Frequently, we’re asked, “How much work have you done on the house?”
Well . . . uhh . . . how much time do you have?
Usually we opt for some variation of “Well, the renovation’s been more extensive than we planned, so we had to strip it down to the studs and replace everything except some walls.”
“The kitchen too?”
“Yes.” (why does everyone ask about the kitchen? is this instinctive? do we have to worry first about the place where food is?)
“When do you plan to move in?”
Now, these people don’t deserve a roundhouse kick to the face . . . per se . . . they’ve just tripped one of Emily’s crazy triggers (for the moment, it’s a sensitive subject and it’s up there with rich white people from rich white neighborhoods casually saying, “Race was never an issue growing up”).
As an alternative to such violent outbursts, I continue to masquerade as a pseudo-pacifist by detailing our renovations here: room by room.
And for clarity’s sake, I won’t actually kick you in the head if you ask when we’re moving in, and here’s a timeline of our hang-ups during the project that made me want to kick you in the head, for no fault of your own:
September, 2012: buy the house. YAAAAY. take pictures. bring the dog over. tell our friends. dog pees on carpet because she has no idea she’s inside a house where that’s not allowed.
October: I got a cold, which I would have for around five months. we moved out of our apartment into my old bedroom. most vehicles used to help us move broke. when i wrote about it, josh was greeted the next day at work by people saying, “You can’t borrow my car!”
November: hurricane sandy tried to take our house. specifically, she blew up our breaker box, put a foot or so of water in the basement, and could have burned the house down. since the days were getting shorter, we were stuck, without natural light, without electricity, unable to work on the house because both of us worked while the sun was shining. oh, and josh’s and my dad’s cars broke down and we had no money and i had a small personal crisis. things at work were spiraling quickly downward, and i was sicker than I wanted to let on.
December: still no power. people who were reading my blog for house stories, not to know about my disease, were sorely disappointed.
January: I quit my job and slowly came back alive. we got a great new electric box with help from a family friend, but the dumpster company refused to cooperate because it was snowing. so we were stuck.
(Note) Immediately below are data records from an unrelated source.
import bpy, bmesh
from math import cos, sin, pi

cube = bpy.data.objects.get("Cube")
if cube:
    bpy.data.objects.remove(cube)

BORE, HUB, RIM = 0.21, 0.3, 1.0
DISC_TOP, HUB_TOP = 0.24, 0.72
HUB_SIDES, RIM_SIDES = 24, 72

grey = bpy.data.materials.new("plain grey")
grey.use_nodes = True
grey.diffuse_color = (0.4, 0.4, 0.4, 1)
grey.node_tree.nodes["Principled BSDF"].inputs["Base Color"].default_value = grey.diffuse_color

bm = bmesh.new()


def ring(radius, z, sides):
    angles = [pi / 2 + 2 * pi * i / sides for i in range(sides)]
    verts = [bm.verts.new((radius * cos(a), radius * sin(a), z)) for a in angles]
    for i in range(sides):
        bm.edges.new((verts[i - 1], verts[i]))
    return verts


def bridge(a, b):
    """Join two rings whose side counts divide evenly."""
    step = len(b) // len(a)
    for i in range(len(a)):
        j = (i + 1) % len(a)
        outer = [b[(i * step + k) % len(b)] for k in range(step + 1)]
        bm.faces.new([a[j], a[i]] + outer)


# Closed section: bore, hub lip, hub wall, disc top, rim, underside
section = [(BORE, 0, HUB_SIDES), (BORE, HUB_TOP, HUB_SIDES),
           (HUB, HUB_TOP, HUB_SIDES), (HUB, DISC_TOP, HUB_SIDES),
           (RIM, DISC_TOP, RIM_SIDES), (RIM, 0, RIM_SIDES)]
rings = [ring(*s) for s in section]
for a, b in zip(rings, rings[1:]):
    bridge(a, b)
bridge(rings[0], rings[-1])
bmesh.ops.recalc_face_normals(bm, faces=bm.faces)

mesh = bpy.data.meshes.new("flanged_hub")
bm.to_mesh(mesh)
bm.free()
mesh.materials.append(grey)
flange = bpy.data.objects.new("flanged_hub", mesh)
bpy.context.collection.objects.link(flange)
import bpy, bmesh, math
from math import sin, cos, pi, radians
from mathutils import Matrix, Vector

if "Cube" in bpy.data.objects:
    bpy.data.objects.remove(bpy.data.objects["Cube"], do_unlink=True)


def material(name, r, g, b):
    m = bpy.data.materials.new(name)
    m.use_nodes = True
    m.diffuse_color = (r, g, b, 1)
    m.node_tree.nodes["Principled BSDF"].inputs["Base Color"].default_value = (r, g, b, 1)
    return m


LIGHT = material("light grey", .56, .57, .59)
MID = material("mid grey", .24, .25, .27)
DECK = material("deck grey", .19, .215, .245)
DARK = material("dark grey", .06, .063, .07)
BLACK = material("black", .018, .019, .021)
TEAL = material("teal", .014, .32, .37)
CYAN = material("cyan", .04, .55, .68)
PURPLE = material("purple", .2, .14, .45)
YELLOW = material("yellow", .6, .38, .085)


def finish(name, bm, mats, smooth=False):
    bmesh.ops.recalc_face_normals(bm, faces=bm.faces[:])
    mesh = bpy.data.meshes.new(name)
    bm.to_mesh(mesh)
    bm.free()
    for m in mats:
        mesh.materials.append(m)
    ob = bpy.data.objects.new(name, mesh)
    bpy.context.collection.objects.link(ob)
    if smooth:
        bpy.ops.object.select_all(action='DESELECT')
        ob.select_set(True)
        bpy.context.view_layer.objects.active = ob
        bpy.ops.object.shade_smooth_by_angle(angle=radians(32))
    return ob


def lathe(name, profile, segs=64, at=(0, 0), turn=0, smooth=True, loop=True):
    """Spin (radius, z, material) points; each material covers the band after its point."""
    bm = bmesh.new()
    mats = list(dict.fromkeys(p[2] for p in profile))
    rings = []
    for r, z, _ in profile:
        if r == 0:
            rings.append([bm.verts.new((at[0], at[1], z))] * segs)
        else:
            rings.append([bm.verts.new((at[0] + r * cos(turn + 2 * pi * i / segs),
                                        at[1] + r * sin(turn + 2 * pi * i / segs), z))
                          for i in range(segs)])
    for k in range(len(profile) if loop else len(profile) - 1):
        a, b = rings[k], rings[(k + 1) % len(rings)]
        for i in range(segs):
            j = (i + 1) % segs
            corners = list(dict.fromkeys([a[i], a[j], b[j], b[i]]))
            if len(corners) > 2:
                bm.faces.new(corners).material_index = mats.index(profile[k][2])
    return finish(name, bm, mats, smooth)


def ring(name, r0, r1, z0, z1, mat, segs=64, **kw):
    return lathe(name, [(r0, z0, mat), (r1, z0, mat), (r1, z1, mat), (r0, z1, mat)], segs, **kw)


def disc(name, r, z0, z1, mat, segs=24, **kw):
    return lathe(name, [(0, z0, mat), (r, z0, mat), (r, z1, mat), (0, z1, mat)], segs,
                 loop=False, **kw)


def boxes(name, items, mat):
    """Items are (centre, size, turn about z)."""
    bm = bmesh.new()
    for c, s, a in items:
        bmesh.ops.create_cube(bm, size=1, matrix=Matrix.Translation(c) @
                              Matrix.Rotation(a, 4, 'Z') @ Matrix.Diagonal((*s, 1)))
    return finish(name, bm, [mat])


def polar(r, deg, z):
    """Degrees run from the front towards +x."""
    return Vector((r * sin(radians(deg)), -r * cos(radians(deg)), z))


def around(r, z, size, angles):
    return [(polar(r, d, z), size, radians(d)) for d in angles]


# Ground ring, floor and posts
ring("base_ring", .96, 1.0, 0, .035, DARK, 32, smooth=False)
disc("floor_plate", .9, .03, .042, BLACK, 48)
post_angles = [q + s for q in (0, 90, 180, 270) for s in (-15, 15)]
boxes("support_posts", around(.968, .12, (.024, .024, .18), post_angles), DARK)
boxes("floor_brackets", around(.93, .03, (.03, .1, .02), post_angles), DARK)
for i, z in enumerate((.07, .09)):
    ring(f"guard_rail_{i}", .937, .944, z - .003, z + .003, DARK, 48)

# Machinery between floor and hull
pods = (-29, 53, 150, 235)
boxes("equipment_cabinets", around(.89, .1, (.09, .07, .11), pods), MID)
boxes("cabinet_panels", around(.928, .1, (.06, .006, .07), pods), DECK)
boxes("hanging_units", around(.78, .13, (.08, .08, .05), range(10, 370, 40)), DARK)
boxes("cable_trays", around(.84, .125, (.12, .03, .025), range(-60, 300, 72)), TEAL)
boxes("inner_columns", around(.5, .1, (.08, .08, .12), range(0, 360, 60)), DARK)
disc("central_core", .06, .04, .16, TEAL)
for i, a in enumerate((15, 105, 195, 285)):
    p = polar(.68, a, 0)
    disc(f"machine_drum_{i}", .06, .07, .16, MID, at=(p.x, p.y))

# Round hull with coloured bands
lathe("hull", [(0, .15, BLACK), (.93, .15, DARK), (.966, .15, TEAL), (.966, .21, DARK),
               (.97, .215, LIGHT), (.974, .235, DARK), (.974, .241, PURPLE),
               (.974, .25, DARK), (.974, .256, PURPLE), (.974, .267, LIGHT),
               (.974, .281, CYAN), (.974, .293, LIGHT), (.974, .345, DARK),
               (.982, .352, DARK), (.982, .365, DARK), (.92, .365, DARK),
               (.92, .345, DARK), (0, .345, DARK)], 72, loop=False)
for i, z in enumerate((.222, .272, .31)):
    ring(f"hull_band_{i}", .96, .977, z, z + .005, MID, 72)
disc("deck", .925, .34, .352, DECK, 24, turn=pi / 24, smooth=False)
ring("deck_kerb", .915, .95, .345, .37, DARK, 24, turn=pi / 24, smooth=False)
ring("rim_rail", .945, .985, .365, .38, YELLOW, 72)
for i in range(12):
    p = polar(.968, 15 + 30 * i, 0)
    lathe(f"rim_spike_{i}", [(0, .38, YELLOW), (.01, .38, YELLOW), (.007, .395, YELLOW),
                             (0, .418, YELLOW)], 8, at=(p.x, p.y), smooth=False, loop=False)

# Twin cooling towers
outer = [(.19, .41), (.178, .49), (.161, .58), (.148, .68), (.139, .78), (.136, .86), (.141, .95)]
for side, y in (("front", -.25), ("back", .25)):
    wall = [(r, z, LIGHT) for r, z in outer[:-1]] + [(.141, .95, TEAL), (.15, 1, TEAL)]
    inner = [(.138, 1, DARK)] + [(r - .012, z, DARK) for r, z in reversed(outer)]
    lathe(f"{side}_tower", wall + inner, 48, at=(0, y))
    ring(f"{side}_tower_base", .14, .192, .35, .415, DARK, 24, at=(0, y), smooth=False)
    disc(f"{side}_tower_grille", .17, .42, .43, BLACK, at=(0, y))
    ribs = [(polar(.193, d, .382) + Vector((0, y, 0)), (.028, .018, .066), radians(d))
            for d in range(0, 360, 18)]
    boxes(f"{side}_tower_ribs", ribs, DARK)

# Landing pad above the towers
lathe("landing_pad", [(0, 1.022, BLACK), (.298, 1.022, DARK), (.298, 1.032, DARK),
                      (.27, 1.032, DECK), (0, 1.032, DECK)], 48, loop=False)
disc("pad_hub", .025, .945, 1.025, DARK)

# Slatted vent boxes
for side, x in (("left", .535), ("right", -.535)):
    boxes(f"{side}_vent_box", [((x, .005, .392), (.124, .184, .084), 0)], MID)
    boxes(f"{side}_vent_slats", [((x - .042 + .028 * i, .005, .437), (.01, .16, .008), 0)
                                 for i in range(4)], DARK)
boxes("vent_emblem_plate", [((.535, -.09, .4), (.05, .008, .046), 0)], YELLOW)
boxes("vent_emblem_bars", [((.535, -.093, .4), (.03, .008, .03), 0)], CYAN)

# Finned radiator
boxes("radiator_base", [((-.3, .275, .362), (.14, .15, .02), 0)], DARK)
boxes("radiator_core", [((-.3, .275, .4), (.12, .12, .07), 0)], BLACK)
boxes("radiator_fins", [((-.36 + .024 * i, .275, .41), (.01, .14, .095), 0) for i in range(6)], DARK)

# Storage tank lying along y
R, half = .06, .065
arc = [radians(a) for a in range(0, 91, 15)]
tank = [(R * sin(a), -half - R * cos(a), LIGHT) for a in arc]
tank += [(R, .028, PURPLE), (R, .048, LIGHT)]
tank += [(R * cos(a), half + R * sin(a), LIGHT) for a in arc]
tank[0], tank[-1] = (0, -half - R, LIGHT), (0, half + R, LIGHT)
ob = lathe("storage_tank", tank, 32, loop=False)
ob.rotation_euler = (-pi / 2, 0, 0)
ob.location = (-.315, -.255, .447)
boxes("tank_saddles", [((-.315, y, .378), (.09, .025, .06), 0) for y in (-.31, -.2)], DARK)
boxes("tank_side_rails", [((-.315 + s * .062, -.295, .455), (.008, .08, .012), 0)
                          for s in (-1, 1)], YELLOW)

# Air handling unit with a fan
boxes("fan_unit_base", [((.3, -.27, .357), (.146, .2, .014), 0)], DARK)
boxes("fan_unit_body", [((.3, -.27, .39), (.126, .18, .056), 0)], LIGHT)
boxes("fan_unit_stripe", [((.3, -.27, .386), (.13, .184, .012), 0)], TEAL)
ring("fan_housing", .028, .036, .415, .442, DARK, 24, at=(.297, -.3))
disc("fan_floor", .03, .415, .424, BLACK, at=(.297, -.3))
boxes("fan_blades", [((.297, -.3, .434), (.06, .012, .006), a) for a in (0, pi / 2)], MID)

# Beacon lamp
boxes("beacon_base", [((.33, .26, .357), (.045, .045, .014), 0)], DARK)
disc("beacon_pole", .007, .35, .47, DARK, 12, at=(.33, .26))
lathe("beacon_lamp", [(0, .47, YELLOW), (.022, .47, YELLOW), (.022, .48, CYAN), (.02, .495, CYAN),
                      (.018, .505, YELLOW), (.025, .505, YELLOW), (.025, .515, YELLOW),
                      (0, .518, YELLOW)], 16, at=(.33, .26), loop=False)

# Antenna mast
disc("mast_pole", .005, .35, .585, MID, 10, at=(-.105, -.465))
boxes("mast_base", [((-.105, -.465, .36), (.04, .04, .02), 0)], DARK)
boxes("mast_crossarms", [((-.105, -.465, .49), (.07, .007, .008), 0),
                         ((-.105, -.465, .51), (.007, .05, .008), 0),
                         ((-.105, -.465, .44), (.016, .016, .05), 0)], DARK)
February: after a month of our pleading, the dumpster company delivers (so does the house). demolition ensues. we get rid of all the trash in the basement. work goes swimmingly, surprisingly, for a few months.
And that is how we’re still not living in our house. Because the universe saw fit to prevent us from doing pretty much any work at all between November and February.
Hang-ups yet to be conquered:
Once I sniff out internet that will let me upload pictures, we’ll get cracking on some before & durings. Because, no, there are still no afters.